(Document images with source code)
= = = = = = =
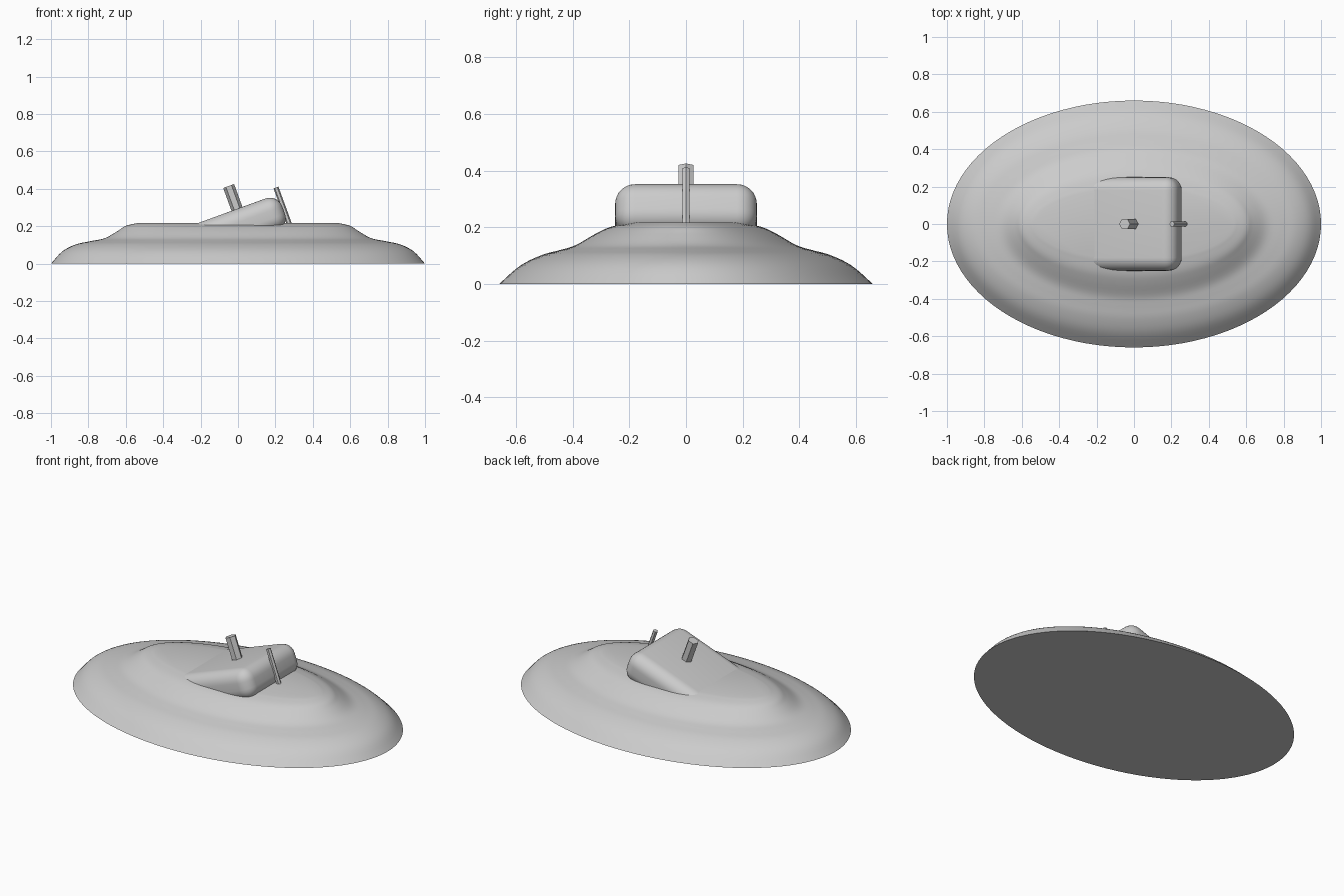
import bpy
import bmesh
import math
from mathutils import Matrix, Vector

cube = bpy.data.objects.get("Cube")
if cube:
    bpy.data.objects.remove(cube, do_unlink=True)

GREY = (0.6, 0.6, 0.6, 1.0)
grey = bpy.data.materials.new("plain_grey")
grey.use_nodes = True
grey.diffuse_color = GREY
grey.node_tree.nodes["Principled BSDF"].inputs["Base Color"].default_value = GREY

TILT = math.radians(20)


def finish(name, bm, smooth=True):
    bmesh.ops.recalc_face_normals(bm, faces=bm.faces[:])
    mesh = bpy.data.meshes.new(name)
    bm.to_mesh(mesh)
    bm.free()
    mesh.materials.append(grey)
    obj = bpy.data.objects.new(name, mesh)
    bpy.context.collection.objects.link(obj)
    if smooth:
        bpy.ops.object.select_all(action='DESELECT')
        obj.select_set(True)
        bpy.context.view_layer.objects.active = obj
        bpy.ops.object.shade_smooth_by_angle(angle=math.radians(35))
    return obj


def smooth_path(points, steps=4):
    """Catmull-Rom curve through the points."""
    p = [Vector(q) for q in points]
    p = [2 * p[0] - p[1]] + p + [2 * p[-1] - p[-2]]
    path = []
    for a, b, c, d in zip(p, p[1:], p[2:], p[3:]):
        for i in range(steps):
            t = i / steps
            path.append(0.5 * (2 * b + (c - a) * t + (2 * a - 5 * b + 4 * c - d) * t**2
                               + (3 * b - a - 3 * c + d) * t**3))
    return path + [p[-2]]


# Domed oval body: elliptical rings (half length, half width, height)
def build_body(sides=96):
    rings = smooth_path([
        (1.0, 0.66, 0.0), (0.94, 0.585, 0.065), (0.87, 0.51, 0.102),
        (0.79, 0.445, 0.12), (0.71, 0.39, 0.137), (0.64, 0.32, 0.177),
        (0.6, 0.265, 0.202), (0.535, 0.19, 0.218)])
    bm = bmesh.new()
    loops = []
    for rx, ry, z in rings:
        angles = [math.tau * i / sides for i in range(sides)]
        loops.append([bm.verts.new((rx * math.cos(a), ry * math.sin(a), z)) for a in angles])
    for low, high in zip(loops, loops[1:]):
        for i in range(sides):
            j = (i + 1) % sides
            bm.faces.new((low[i], low[j], high[j], high[i]))
    bm.faces.new(loops[0][::-1])
    bm.faces.new(loops[-1])
    finish("body", bm)


# Tilted rounded block rising out of the deck
def build_block():
    start, end, bottom, top = -0.2, 0.327, 0.095, 0.277
    bm = bmesh.new()
    place = (Matrix.Rotation(-TILT, 4, 'Y')
             @ Matrix.Translation(((start + end) / 2, 0, (bottom + top) / 2))
             @ Matrix.Diagonal((end - start, 0.5, top - bottom, 1)))
    bmesh.ops.create_cube(bm, size=1, matrix=place)
    bmesh.ops.bevel(bm, geom=bm.edges[:], offset=0.07, segments=8,
                    profile=0.5, affect='EDGES')
    finish("tilted_block", bm)


# Six-sided post leaning back, given by the centre of its top end
def build_post(name, top, radius, length):
    bm = bmesh.new()
    place = (Matrix.Translation(top) @ Matrix.Rotation(-TILT, 4, 'Y')
             @ Matrix.Translation((0, 0, -length / 2)))
    bmesh.ops.create_cone(bm, cap_ends=True, segments=6, radius1=radius, radius2=radius,
                          depth=length,
                          matrix=place @ Matrix.Rotation(math.pi / 2, 4, 'Z'))
    # Put a corner of the hexagon on the length axis
    far = max((place.inverted() @ v.co).x for v in bm.verts)
    if far < radius * 0.95:
        bmesh.ops.transform(bm, verts=bm.verts[:], matrix=place
                            @ Matrix.Rotation(math.pi / 6, 4, 'Z') @ place.inverted())
    finish(name, bm, smooth=False)


build_body()
build_block()
build_post("thick_post", (-0.05, 0, 0.415), 0.031, 0.2)
build_post("thin_rod", (0.203, 0, 0.407), 0.014, 0.25)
= = = = = = =
Requirement:
Among the lines of the data, identify those with the word "Vector". Copy each of them.

Response to this task:
from mathutils import Matrix, Vector
    p = [Vector(q) for q in points]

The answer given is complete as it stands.